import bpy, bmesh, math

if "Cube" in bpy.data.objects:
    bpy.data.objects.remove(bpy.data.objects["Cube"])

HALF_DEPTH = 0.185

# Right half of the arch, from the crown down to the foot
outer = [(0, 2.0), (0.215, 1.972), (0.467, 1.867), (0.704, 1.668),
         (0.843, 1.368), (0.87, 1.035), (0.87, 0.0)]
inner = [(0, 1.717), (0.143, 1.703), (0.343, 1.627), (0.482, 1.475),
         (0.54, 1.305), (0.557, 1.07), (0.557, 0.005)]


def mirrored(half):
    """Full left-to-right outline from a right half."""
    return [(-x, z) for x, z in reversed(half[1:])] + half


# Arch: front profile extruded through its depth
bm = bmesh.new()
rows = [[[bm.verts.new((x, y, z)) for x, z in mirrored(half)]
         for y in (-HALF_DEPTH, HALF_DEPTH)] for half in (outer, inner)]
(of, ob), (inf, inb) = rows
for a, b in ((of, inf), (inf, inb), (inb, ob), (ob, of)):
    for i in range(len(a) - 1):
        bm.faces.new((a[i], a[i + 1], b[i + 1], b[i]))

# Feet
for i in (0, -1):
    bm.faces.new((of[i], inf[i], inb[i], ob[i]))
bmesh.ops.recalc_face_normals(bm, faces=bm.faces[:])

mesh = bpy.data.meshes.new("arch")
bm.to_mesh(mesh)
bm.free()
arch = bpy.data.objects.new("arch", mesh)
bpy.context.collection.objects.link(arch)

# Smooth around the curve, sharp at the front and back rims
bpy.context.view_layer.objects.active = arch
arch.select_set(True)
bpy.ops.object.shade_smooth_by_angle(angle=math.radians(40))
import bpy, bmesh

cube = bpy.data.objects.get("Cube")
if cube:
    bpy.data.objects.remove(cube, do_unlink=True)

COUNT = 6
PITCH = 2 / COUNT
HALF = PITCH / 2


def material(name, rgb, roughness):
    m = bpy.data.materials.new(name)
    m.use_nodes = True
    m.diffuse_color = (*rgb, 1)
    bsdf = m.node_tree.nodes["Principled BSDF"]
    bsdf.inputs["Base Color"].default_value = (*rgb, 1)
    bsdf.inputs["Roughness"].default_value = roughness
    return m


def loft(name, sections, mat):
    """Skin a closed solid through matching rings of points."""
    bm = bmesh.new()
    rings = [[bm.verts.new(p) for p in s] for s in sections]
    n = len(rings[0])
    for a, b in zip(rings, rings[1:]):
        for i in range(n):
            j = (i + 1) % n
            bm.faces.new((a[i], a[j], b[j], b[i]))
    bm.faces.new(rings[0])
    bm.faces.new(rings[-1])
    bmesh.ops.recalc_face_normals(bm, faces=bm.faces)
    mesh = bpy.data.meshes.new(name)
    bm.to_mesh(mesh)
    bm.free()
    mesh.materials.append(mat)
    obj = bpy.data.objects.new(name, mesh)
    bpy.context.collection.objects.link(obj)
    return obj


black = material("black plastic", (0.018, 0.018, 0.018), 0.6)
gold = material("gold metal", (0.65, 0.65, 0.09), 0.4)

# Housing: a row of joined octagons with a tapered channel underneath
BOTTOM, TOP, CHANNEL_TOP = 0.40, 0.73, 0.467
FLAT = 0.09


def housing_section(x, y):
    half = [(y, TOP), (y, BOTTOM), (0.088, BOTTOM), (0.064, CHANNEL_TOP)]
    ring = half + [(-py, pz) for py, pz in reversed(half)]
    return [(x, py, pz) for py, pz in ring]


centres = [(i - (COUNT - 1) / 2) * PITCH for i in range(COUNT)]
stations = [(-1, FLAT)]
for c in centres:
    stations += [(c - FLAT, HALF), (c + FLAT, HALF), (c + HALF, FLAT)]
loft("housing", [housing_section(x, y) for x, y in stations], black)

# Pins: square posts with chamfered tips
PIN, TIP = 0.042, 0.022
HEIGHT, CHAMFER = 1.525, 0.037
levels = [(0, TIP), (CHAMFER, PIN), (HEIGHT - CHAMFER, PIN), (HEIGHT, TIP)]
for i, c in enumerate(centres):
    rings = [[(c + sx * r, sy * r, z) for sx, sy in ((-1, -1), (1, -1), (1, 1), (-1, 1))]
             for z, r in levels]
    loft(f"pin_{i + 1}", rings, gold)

YOUR OBJECTIVE: How many lines in the listing contain "rows"? Answer with the number alone.

WRITTEN ANSWER: 2